[Records to use]

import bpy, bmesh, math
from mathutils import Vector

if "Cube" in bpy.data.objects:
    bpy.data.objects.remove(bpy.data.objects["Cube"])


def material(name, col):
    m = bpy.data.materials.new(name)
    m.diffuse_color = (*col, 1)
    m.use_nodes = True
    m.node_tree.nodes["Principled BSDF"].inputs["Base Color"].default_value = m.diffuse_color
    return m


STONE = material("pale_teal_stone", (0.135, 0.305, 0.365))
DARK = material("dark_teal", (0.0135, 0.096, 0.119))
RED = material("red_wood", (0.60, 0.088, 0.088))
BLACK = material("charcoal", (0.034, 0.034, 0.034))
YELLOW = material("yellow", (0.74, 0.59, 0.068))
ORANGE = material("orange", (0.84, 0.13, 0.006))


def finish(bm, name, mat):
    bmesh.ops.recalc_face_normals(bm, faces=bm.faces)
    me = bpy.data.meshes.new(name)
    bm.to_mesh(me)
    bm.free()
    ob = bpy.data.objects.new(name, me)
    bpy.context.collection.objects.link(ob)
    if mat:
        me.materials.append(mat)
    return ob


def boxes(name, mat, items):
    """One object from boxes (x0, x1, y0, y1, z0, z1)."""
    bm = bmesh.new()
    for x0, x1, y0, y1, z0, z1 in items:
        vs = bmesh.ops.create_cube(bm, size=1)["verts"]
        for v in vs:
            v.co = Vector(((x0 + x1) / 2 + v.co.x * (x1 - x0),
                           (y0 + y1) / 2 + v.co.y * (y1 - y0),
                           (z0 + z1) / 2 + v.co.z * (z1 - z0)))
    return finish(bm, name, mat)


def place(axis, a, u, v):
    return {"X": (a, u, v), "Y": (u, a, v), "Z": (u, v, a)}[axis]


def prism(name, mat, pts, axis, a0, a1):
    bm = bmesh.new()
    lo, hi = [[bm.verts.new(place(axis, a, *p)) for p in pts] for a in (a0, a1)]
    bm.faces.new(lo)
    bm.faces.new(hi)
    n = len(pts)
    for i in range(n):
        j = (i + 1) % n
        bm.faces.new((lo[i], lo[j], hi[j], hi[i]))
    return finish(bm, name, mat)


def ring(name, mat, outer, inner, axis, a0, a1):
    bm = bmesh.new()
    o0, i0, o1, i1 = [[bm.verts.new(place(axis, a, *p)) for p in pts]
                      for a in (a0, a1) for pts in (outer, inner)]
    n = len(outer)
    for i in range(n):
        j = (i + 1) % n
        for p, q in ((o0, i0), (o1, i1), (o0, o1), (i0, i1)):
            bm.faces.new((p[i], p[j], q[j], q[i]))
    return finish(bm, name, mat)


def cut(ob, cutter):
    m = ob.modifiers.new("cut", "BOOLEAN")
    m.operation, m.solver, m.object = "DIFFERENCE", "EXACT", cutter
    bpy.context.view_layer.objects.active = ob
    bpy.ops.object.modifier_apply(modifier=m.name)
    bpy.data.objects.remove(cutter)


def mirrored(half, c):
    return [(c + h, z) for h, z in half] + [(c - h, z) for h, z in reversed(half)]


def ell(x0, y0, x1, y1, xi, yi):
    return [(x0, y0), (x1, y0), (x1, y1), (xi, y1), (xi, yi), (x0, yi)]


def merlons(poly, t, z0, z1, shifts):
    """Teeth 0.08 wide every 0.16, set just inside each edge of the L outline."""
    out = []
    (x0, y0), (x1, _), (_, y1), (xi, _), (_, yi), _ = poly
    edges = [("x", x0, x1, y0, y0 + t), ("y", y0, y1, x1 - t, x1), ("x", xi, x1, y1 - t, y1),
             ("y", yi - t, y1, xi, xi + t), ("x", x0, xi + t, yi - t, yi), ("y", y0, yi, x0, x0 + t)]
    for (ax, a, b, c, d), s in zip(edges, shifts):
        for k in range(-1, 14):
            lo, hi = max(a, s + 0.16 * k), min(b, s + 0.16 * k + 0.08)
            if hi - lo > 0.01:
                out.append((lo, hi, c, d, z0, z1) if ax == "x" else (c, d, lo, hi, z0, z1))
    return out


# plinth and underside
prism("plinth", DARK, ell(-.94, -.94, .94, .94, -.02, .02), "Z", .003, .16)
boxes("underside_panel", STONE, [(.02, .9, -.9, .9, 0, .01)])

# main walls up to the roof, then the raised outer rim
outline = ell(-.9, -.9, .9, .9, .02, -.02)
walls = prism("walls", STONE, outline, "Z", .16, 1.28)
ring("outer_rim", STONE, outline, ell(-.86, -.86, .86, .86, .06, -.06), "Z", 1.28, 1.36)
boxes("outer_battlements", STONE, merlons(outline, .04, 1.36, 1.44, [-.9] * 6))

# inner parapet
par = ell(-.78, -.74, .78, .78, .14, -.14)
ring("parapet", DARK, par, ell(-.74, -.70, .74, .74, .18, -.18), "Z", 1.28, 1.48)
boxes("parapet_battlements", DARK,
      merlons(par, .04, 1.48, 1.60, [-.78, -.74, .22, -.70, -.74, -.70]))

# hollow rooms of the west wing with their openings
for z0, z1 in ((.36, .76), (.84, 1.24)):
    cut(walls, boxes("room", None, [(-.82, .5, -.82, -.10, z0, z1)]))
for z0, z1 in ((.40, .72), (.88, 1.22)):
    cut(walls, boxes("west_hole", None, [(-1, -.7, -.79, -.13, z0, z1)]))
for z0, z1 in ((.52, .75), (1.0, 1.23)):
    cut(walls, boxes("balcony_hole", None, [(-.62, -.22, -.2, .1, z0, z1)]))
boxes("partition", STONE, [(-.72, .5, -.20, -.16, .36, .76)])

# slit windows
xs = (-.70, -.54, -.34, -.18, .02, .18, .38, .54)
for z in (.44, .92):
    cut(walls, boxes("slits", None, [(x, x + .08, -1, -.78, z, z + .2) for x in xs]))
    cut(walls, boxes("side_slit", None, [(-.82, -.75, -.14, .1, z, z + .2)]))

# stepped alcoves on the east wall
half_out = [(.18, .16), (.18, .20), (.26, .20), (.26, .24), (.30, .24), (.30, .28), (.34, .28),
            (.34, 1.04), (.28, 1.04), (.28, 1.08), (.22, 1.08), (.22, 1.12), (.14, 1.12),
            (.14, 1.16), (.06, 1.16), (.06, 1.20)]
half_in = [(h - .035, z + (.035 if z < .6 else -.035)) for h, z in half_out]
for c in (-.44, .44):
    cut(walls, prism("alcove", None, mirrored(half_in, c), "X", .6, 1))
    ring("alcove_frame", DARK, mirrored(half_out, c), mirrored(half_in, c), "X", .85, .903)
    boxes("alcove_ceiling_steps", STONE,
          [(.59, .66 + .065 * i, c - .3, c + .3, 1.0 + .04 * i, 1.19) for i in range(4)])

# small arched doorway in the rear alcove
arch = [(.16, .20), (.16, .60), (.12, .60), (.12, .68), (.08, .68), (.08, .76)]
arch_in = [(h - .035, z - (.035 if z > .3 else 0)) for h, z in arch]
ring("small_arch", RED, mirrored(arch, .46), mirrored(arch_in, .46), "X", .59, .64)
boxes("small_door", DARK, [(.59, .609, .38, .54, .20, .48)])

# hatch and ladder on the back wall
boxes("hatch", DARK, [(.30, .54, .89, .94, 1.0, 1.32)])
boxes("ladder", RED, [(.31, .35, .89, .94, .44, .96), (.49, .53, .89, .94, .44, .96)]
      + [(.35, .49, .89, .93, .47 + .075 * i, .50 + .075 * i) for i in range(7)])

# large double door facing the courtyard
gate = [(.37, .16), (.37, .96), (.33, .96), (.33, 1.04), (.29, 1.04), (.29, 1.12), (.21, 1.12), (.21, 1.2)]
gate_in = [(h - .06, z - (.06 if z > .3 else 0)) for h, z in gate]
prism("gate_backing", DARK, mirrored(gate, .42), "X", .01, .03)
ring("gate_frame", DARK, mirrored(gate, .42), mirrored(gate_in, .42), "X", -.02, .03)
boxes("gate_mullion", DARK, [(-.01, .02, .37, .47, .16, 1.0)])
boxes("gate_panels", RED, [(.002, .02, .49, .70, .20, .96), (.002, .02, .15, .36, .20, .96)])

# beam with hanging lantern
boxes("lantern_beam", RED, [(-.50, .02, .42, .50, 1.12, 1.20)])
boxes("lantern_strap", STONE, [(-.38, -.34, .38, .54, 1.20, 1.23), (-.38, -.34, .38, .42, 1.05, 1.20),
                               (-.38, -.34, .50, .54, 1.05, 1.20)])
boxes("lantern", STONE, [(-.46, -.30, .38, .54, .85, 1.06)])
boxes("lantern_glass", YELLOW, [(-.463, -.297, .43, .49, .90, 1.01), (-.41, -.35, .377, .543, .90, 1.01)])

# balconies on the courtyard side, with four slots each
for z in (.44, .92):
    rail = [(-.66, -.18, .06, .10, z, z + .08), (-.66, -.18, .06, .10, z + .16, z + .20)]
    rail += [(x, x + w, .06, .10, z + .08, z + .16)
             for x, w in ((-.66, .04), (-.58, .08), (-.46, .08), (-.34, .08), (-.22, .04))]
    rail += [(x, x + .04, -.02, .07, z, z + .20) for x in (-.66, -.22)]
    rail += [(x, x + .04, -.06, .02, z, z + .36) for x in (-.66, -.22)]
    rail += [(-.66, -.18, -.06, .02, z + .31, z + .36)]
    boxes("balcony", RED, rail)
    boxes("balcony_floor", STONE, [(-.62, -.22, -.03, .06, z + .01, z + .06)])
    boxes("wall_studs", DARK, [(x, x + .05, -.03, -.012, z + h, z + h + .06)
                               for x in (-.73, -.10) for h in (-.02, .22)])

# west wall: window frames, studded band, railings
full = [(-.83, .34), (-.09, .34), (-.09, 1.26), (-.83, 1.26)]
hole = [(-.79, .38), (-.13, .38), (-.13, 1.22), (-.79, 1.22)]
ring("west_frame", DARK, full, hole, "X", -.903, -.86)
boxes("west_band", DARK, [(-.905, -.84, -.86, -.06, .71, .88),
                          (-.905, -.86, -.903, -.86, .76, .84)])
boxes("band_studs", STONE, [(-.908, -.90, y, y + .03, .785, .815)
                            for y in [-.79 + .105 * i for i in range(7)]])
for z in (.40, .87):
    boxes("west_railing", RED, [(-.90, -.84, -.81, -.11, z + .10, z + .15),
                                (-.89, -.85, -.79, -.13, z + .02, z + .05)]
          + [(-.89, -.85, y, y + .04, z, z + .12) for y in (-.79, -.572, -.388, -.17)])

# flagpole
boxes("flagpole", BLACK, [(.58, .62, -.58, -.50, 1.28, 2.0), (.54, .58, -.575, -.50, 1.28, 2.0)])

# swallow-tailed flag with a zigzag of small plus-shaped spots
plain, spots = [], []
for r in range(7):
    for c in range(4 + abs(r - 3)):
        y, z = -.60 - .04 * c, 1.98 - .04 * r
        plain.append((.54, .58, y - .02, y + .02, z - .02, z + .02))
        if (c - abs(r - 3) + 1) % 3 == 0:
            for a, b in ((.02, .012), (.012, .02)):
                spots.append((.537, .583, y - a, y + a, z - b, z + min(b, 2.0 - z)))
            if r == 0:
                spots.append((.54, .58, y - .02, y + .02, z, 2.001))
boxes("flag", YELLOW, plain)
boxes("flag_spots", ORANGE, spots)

[Work task]
How many of the lines in the records include the string "inner"? Reply with the number alone.

[Task result]
3